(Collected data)
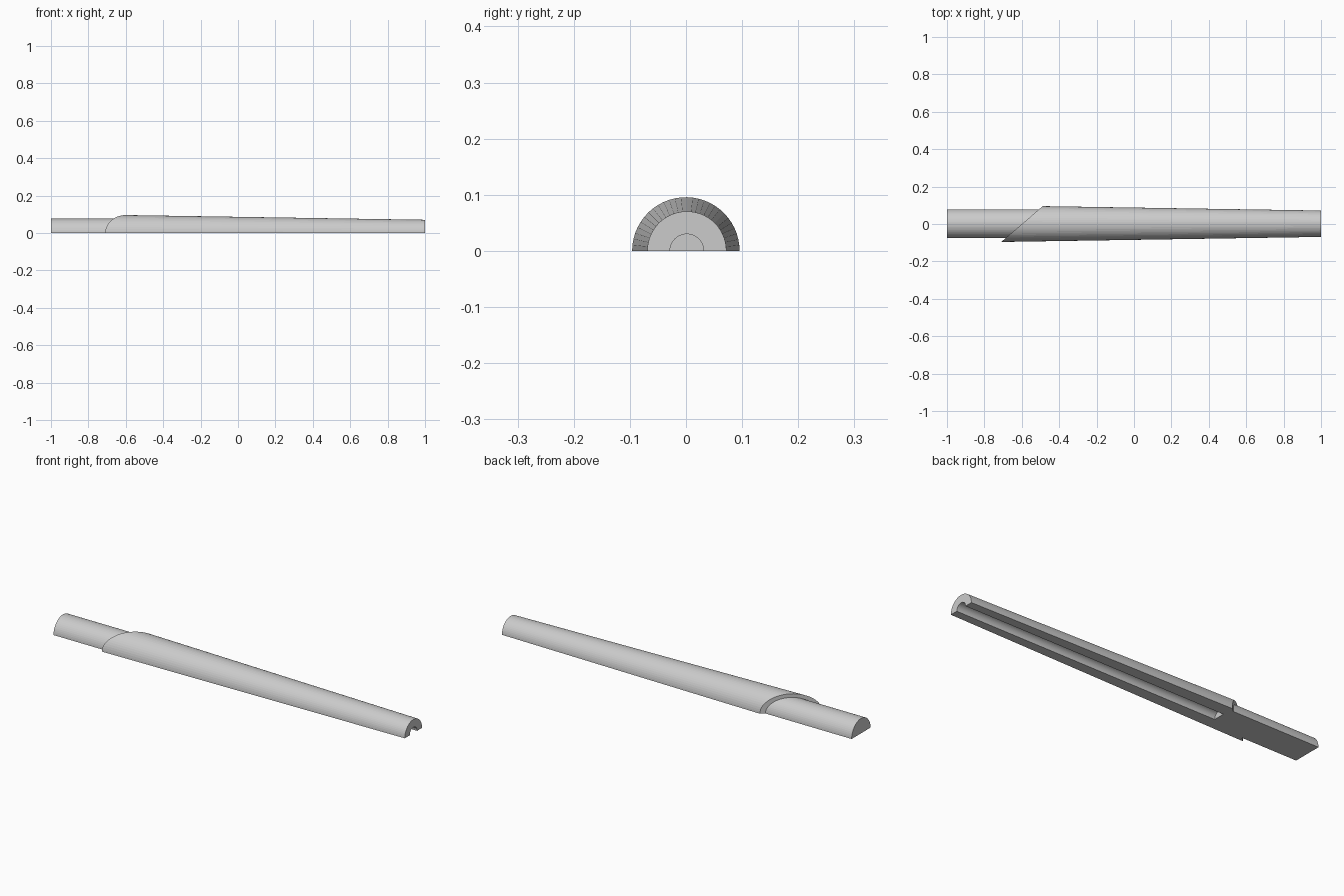
import bpy, bmesh, math

cube = bpy.data.objects.get("Cube")
if cube:
    bpy.data.objects.remove(cube, do_unlink=True)

SEGMENTS = 28          # sides of each half circle
AXIS_Y = 0.0015        # the slanted shoulder puts the axis slightly off centre
CUT_X, SLANT = -0.597, 1.158   # shoulder position on the axis, x per unit of y
TAPER = 0.0158
TIP_RADIUS, SPIGOT_RADIUS, BORE_RADIUS = 0.0705, 0.077, 0.03

bm = bmesh.new()


def half_ring(x, radius, slant=0, taper=0):
    """Half circle of vertices, optionally slanted across a cone."""
    ring = []
    for i in range(SEGMENTS + 1):
        a = math.pi * i / SEGMENTS
        r = radius / (1 + taper * slant * math.cos(a))
        y = r * math.cos(a)
        ring.append(bm.verts.new((x + slant * y, y + AXIS_Y, r * math.sin(a))))
    return ring


# Rings from the spigot end, over the shoulder and sleeve, back into the bore
shoulder_radius = TIP_RADIUS + TAPER * (1 - CUT_X)
rings = [
    half_ring(-1, SPIGOT_RADIUS),
    half_ring(CUT_X, SPIGOT_RADIUS, SLANT),
    half_ring(CUT_X, shoulder_radius, SLANT, TAPER),
    half_ring(1, TIP_RADIUS),
    half_ring(1, BORE_RADIUS),
    half_ring(-0.49, BORE_RADIUS),
]

# Skin between neighbouring rings
for a, b in zip(rings, rings[1:]):
    for i in range(SEGMENTS):
        bm.faces.new((a[i], a[i + 1], b[i + 1], b[i]))

# Spigot end, bore end and the flat underside
bm.faces.new(rings[0])
bm.faces.new(rings[-1])
bm.faces.new([r[0] for r in rings] + [r[-1] for r in reversed(rings)])
bmesh.ops.recalc_face_normals(bm, faces=bm.faces)

mesh = bpy.data.meshes.new("half_tapered_tube")
bm.to_mesh(mesh)
bm.free()
tube = bpy.data.objects.new("half_tapered_tube", mesh)
bpy.context.collection.objects.link(tube)

# Plain grey
grey = bpy.data.materials.new("light_grey")
grey.use_nodes = True
colour = (0.6, 0.6, 0.6, 1)
grey.diffuse_color = colour
grey.node_tree.nodes["Principled BSDF"].inputs["Base Color"].default_value = colour
mesh.materials.append(grey)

> _Work to be completed_
Exact repetition of each line above is expected; images are to be omitted.

> _Response to the exercise_
import bpy, bmesh, math

cube = bpy.data.objects.get("Cube")
if cube:
    bpy.data.objects.remove(cube, do_unlink=True)

SEGMENTS = 28          # sides of each half circle
AXIS_Y = 0.0015        # the slanted shoulder puts the axis slightly off centre
CUT_X, SLANT = -0.597, 1.158   # shoulder position on the axis, x per unit of y
TAPER = 0.0158
TIP_RADIUS, SPIGOT_RADIUS, BORE_RADIUS = 0.0705, 0.077, 0.03

bm = bmesh.new()


def half_ring(x, radius, slant=0, taper=0):
    """Half circle of vertices, optionally slanted across a cone."""
    ring = []
    for i in range(SEGMENTS + 1):
        a = math.pi * i / SEGMENTS
        r = radius / (1 + taper * slant * math.cos(a))
        y = r * math.cos(a)
        ring.append(bm.verts.new((x + slant * y, y + AXIS_Y, r * math.sin(a))))
    return ring


# Rings from the spigot end, over the shoulder and sleeve, back into the bore
shoulder_radius = TIP_RADIUS + TAPER * (1 - CUT_X)
rings = [
    half_ring(-1, SPIGOT_RADIUS),
    half_ring(CUT_X, SPIGOT_RADIUS, SLANT),
    half_ring(CUT_X, shoulder_radius, SLANT, TAPER),
    half_ring(1, TIP_RADIUS),
    half_ring(1, BORE_RADIUS),
    half_ring(-0.49, BORE_RADIUS),
]

# Skin between neighbouring rings
for a, b in zip(rings, rings[1:]):
    for i in range(SEGMENTS):
        bm.faces.new((a[i], a[i + 1], b[i + 1], b[i]))

# Spigot end, bore end and the flat underside
bm.faces.new(rings[0])
bm.faces.new(rings[-1])
bm.faces.new([r[0] for r in rings] + [r[-1] for r in reversed(rings)])
bmesh.ops.recalc_face_normals(bm, faces=bm.faces)

mesh = bpy.data.meshes.new("half_tapered_tube")
bm.to_mesh(mesh)
bm.free()
tube = bpy.data.objects.new("half_tapered_tube", mesh)
bpy.context.collection.objects.link(tube)

# Plain grey
grey = bpy.data.materials.new("light_grey")
grey.use_nodes = True
colour = (0.6, 0.6, 0.6, 1)
grey.diffuse_color = colour
grey.node_tree.nodes["Principled BSDF"].inputs["Base Color"].default_value = colour
mesh.materials.append(grey)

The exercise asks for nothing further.